privacy and security protection of electronic communications

privacy and security

What, me worry?

(The question made famous by Alfred E. Neuman.)

 

Click on any item.

 

    .

 

 

But you ask, "Why should I worry about privacy and security? I'm not a criminal or a terrorist; I've got nothing to hide. Heck, I even voted for Ronald Reagan (and George Bush too)." If you really think that helps, you probably shouldn't be here after all.

There are more reasons to want to protect your privacy than can be listed here. The important principal is that you have a right to privacy as long as that right is used within the bounds of the law. Seeking privacy should not make one feel guilty; privacy should be expected, and demanded. The reasons might be as simple as preserving your right to express unpopular opinions without being subjected to persecution, or as serious as communicating sensitive business information, legal discussions with your attorney or accountant, or hiding your true identity from an oppressive government. Regardless of your reasons, privacy is your right. Contrary to what some government officials might want the public to believe, not all those concerned with security and privacy are subversives or terrorists.

The internet provides one of the easiest communications tools ever afforded mankind. It is quick, convenient, cheap....and as insecure as it is quick, convenient, and cheap. A message sent many months ago may remain on an ISP's server or in a backup, and can be easily retrieved by anyone who knows how to do so. Whether you consider his actions right or wrong, Oliver North provides a good example of how old messages may come back to haunt you. His erased messages were recovered some six months later and used against him in legal proceedings.

It is nearly as simple for someone to intercept your messages, if they are so inclined. This may be just an administrator of your ISP or your office intranet, with no malice intended. Or it might be a competitor, legal foe, or government agency, with much more serious intentions.

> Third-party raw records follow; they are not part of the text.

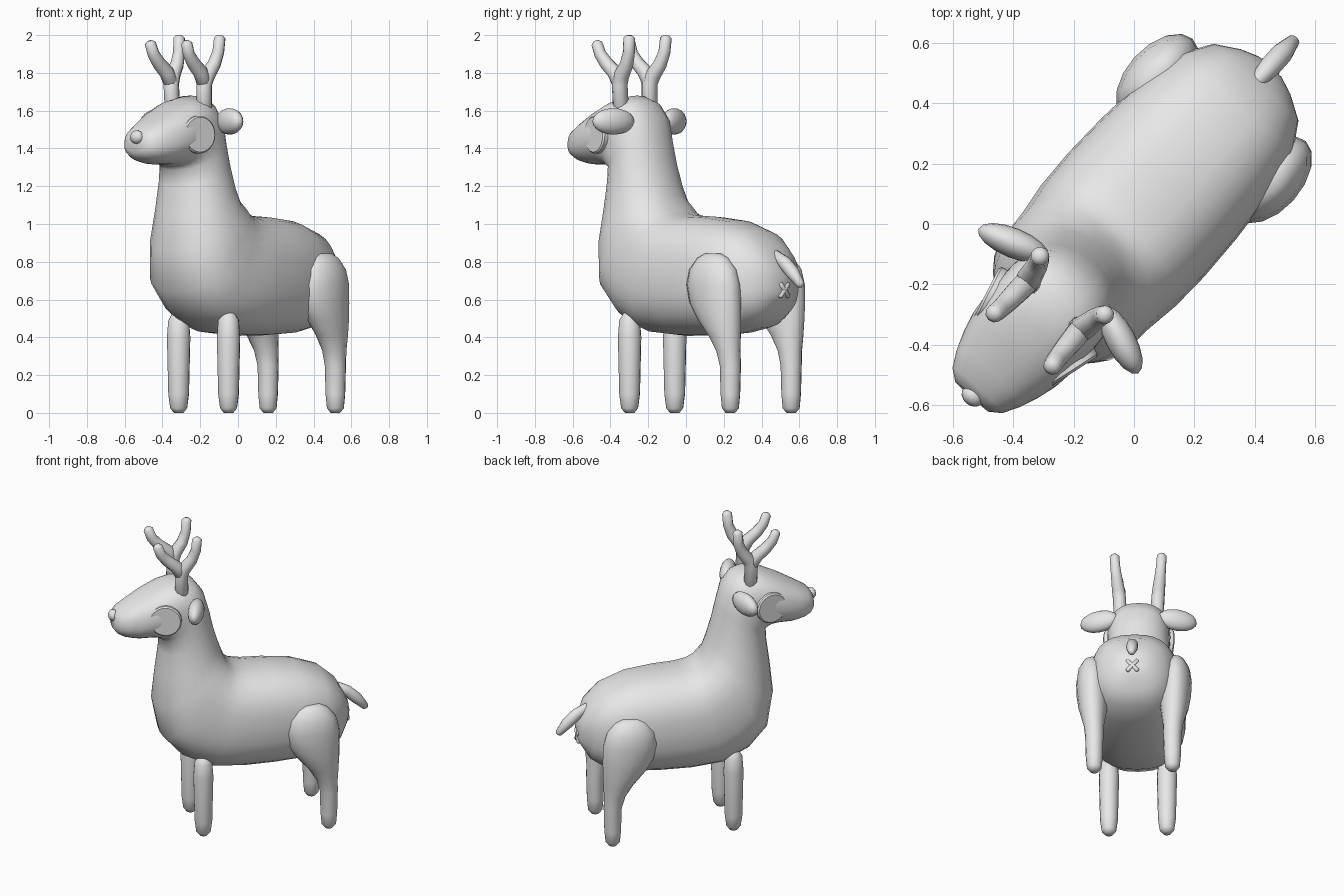
import bpy
import bmesh
import math
from mathutils import Vector, Matrix

cube = bpy.data.objects.get("Cube")
if cube:
    bpy.data.objects.remove(cube, do_unlink=True)

# One plain grey for the whole animal
grey = bpy.data.materials.new("plain_grey")
grey.use_nodes = True
grey.diffuse_color = (0.8, 0.8, 0.8, 1)
grey.node_tree.nodes["Principled BSDF"].inputs["Base Color"].default_value = (0.8, 0.8, 0.8, 1)

# Parts are built facing -y, then turned to the standing direction
TURN = Matrix.Rotation(math.radians(-42.1), 4, "Z") @ Matrix.Translation((-0.015, 0, 0))


def finish(name, bm, sharp_angle=None):
    bmesh.ops.recalc_face_normals(bm, faces=bm.faces)
    mesh = bpy.data.meshes.new(name)
    bm.to_mesh(mesh)
    bm.free()
    mesh.materials.append(grey)
    obj = bpy.data.objects.new(name, mesh)
    bpy.context.collection.objects.link(obj)
    obj.matrix_world = TURN
    bpy.ops.object.select_all(action="DESELECT")
    obj.select_set(True)
    bpy.context.view_layer.objects.active = obj
    if sharp_angle:
        bpy.ops.object.shade_smooth_by_angle(angle=math.radians(sharp_angle))
    else:
        bpy.ops.object.shade_smooth()


def rounded(value, power):
    return math.copysign(abs(value) ** (2 / power), value)


def loft(bm, rings, sides):
    """Skin a row of rounded sections: centre, half axis, half axis, squareness (2 is an ellipse)."""
    loops = []
    angles = [2 * math.pi * i / sides for i in range(sides)]
    for centre, a, b, power in rings:
        loops.append([bm.verts.new(centre + a * rounded(math.cos(t), power) + b * rounded(math.sin(t), power))
                      for t in angles])
    for low, high in zip(loops, loops[1:]):
        for i in range(sides):
            j = (i + 1) % sides
            bm.faces.new((low[i], low[j], high[j], high[i]))
    bm.faces.new(loops[0])
    bm.faces.new(loops[-1])


def tube(bm, points, sides=10):
    """Tapered tube with domed ends; points are (x, y, z, radius)."""
    path = [Vector(p[:3]) for p in points]
    rings = []
    last = len(points) - 1
    for i, p in enumerate(points):
        along = (path[min(i + 1, last)] - path[max(i - 1, 0)]).normalized()
        a = along.cross(Vector((1, 0, 0))).normalized()
        b = along.cross(a)
        r = p[3]
        ring = (path[i], a * r, b * r, 2)
        cap = (path[i] + along * r * (0.5 if i else -0.5), a * r * 0.5, b * r * 0.5, 2)
        rings += [cap, ring] if i == 0 else [ring, cap] if i == last else [ring]
    loft(bm, rings, sides)


def ball(bm, centre, radii, turn=0):
    place = Matrix.Translation(centre) @ Matrix.Rotation(turn, 4, "Z") @ Matrix.Diagonal((*radii, 1))
    bmesh.ops.create_uvsphere(bm, u_segments=16, v_segments=10, radius=1, matrix=place)


# Body, neck and head: back point (y, z), belly point (y, z), half width
TORSO = [
    (.69, .74, .69, .62, .05), (.668, .79, .668, .59, .11), (.62, .88, .62, .51, .19),
    (.52, .965, .53, .45, .25), (.36, 1.02, .38, .42, .285), (.18, 1.04, .2, .41, .3),
    (.05, 1.045, 0, .408, .305), (-.02, 1.06, -.2, .425, .3), (-.06, 1.085, -.37, .505, .285),
    (-.08, 1.11, -.49, .64, .28),
]
NECK = [
    (-.1, 1.15, -.535, .85, .255), (-.125, 1.22, -.515, 1.05, .22),
    (-.158, 1.33, -.495, 1.2, .2), (-.185, 1.45, -.49, 1.285, .19),
]
HEAD = [
    (-.22, 1.57, -.52, 1.31, .192), (-.28, 1.65, -.56, 1.315, .195), (-.36, 1.68, -.6, 1.315, .194),
    (-.47, 1.655, -.645, 1.315, .186), (-.58, 1.605, -.68, 1.32, .168), (-.68, 1.55, -.725, 1.33, .142),
    (-.75, 1.51, -.765, 1.35, .112), (-.782, 1.48, -.788, 1.38, .075),
]
bm = bmesh.new()
rings = []
for table, power in ((TORSO, 2.5), (NECK, 2.1), (HEAD, 2.4)):
    for ty, tz, by, bz, w in table:
        top, bottom = Vector((0, ty, tz)), Vector((0, by, bz))
        rings.append(((top + bottom) / 2, (top - bottom) / 2, Vector((w, 0, 0)), power))
loft(bm, rings, 28)
finish("body", bm)

# Legs: height, x, y, half width across, half width along
FRONT_LEG = [
    (0, .178, -.255, .025, .025), (.025, .178, -.255, .045, .045), (.1, .178, -.255, .055, .055),
    (.4, .178, -.255, .062, .062), (.49, .178, -.255, .055, .055), (.55, .178, -.255, .02, .02),
]
HIND_LEG = [
    (0, .24, .52, .025, .025), (.025, .24, .52, .045, .045), (.1, .24, .52, .052, .052),
    (.25, .24, .52, .056, .056), (.33, .243, .508, .062, .067), (.41, .247, .485, .076, .095),
    (.49, .25, .452, .09, .132), (.58, .253, .424, .098, .162), (.68, .255, .412, .1, .17),
    (.76, .255, .41, .09, .15), (.82, .255, .41, .06, .1), (.845, .255, .41, .03, .05),
]

# Parts that come in pairs
for side, s in (("left", 1), ("right", -1)):
    for part, table in (("front_leg", FRONT_LEG), ("hind_leg", HIND_LEG)):
        bm = bmesh.new()
        loft(bm, [(Vector((s * x, y, z)), Vector((0, ry, 0)), Vector((rx, 0, 0)), 2)
                  for z, x, y, rx, ry in table], 16)
        finish(f"{side}_{part}", bm)

    # Antler: stem with a rear tine, plus a front tine, both curling upward
    bm = bmesh.new()
    tube(bm, [(s * .112, -.375, 1.58, .042), (s * .118, -.38, 1.74, .042), (s * .124, -.36, 1.79, .041),
              (s * .132, -.318, 1.845, .036), (s * .14, -.294, 1.91, .032), (s * .145, -.288, 1.984, .031)])
    tube(bm, [(s * .118, -.38, 1.745, .04), (s * .121, -.415, 1.805, .04), (s * .123, -.47, 1.85, .036),
              (s * .126, -.512, 1.9, .032), (s * .13, -.532, 1.955, .03)])
    finish(f"{side}_antler", bm)

    # Ear: flattened leaf pointing out and slightly forward
    bm = bmesh.new()
    ball(bm, (s * .24, -.315, 1.543), (.125, .05, .07), math.radians(-20 * s))
    finish(f"{side}_ear", bm)

    # Eye: flat round disc with a softened rim
    bm = bmesh.new()
    loft(bm, [(Vector((0, 0, h)), Vector((r, 0, 0)), Vector((0, r, 0)), 2)
              for h, r in ((-.04, .1), (.004, .1), (.012, .092))], 28)
    bm.transform(Matrix.Translation((s * .184, -.495, 1.473))
                 @ Matrix.Rotation(math.radians(-15 * s), 4, "Z")
                 @ Matrix.Rotation(s * math.pi / 2, 4, "Y"))
    finish(f"{side}_eye", bm, 30)

# Nose
bm = bmesh.new()
ball(bm, (0, -.782, 1.46), (.04, .032, .036))
finish("nose", bm)

# Tail
bm = bmesh.new()
tube(bm, [(0, .62, .84, .025), (0, .69, .795, .036), (0, .75, .74, .036), (0, .805, .678, .022)], 12)
finish("tail", bm)

# Small raised cross under the tail
bm = bmesh.new()
for s in (1, -1):
    tube(bm, [(-s * .03, .686, .617, .014), (s * .03, .686, .682, .014)], 8)
finish("rump_cross", bm)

There are a myriad of means available to protect online privacy. Some are cumbersome and complex while others are extremely simple. Of greater importance is that some methods are almost totally lacking in security while others are nearly bulletproof. We'll try to wade through some of the offerings on the anonymity page.

 

.

.

.

.

.

.

.

.

.

.

.

.

.

.

.